> **Work to be completed**
The records below are to be reproduced exactly, and no picture should appear in the copy.

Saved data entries
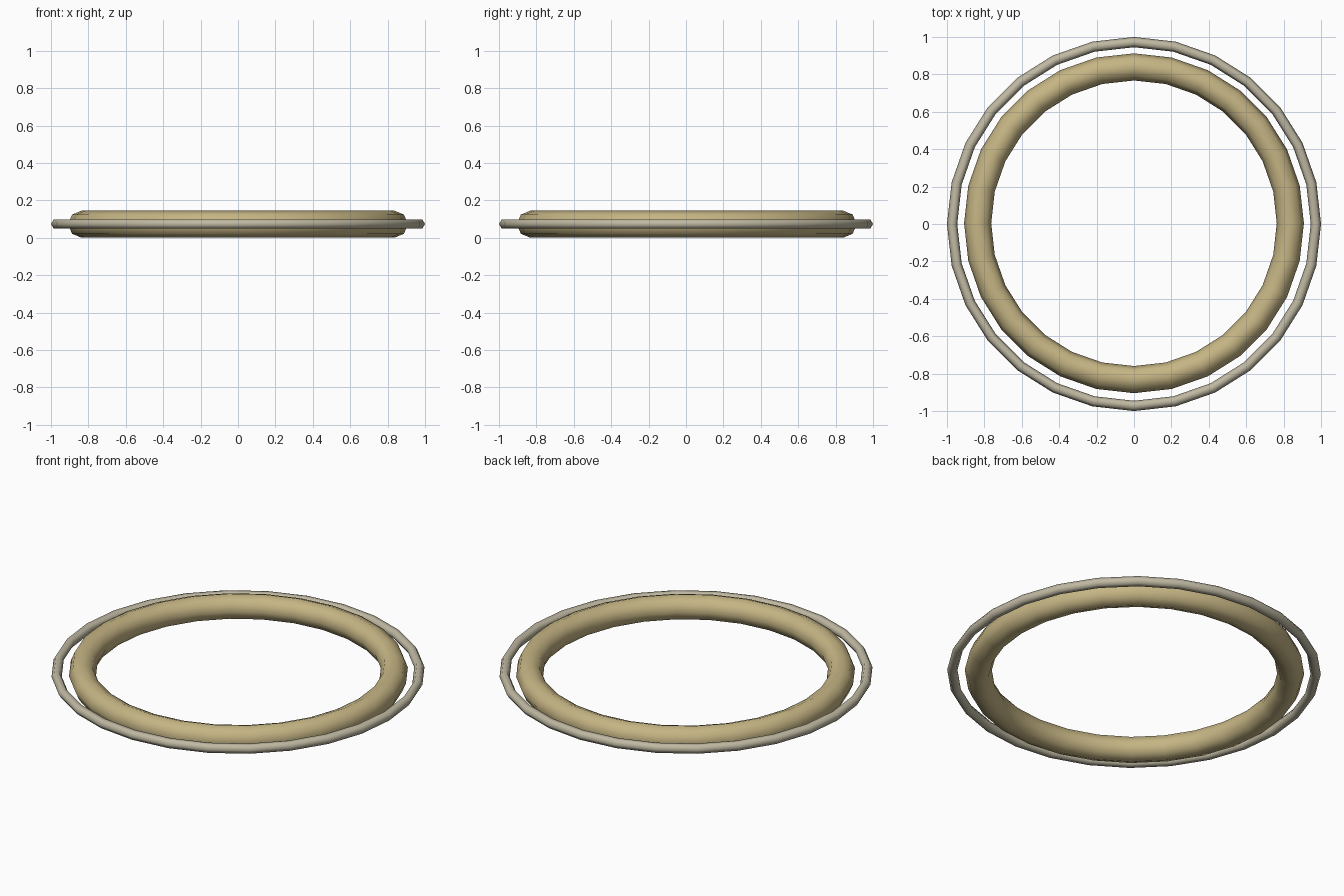
import bpy, math

if "Cube" in bpy.data.objects:
    bpy.data.objects.remove(bpy.data.objects["Cube"])


def ring(name, major, minor, sides, y, z, color):
    bpy.ops.mesh.primitive_torus_add(
        major_radius=major, minor_radius=minor,
        major_segments=28, minor_segments=sides, location=(0, y, z))
    ob = bpy.context.object
    ob.name = name
    bpy.ops.object.shade_smooth_by_angle(angle=math.radians(62))
    mat = bpy.data.materials.new(name + "_colour")
    mat.diffuse_color = color
    mat.use_nodes = True
    mat.node_tree.nodes["Principled BSDF"].inputs["Base Color"].default_value = mat.diffuse_color
    ob.data.materials.append(mat)
    return ob


# Thick inner ring, resting on the ground
ring("inner_ring", 0.836, 0.0725, 8, 0.004, 0.0725, (0.56, 0.46, 0.23, 1))

# Thin outer ring around its middle
ring("outer_ring", 0.9725, 0.0275, 6, 0, 0.0735, (0.52, 0.48, 0.36, 1))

> **Solution to this exercise**
import bpy, math

if "Cube" in bpy.data.objects:
    bpy.data.objects.remove(bpy.data.objects["Cube"])


def ring(name, major, minor, sides, y, z, color):
    bpy.ops.mesh.primitive_torus_add(
        major_radius=major, minor_radius=minor,
        major_segments=28, minor_segments=sides, location=(0, y, z))
    ob = bpy.context.object
    ob.name = name
    bpy.ops.object.shade_smooth_by_angle(angle=math.radians(62))
    mat = bpy.data.materials.new(name + "_colour")
    mat.diffuse_color = color
    mat.use_nodes = True
    mat.node_tree.nodes["Principled BSDF"].inputs["Base Color"].default_value = mat.diffuse_color
    ob.data.materials.append(mat)
    return ob


# Thick inner ring, resting on the ground
ring("inner_ring", 0.836, 0.0725, 8, 0.004, 0.0725, (0.56, 0.46, 0.23, 1))

# Thin outer ring around its middle
ring("outer_ring", 0.9725, 0.0275, 6, 0, 0.0735, (0.52, 0.48, 0.36, 1))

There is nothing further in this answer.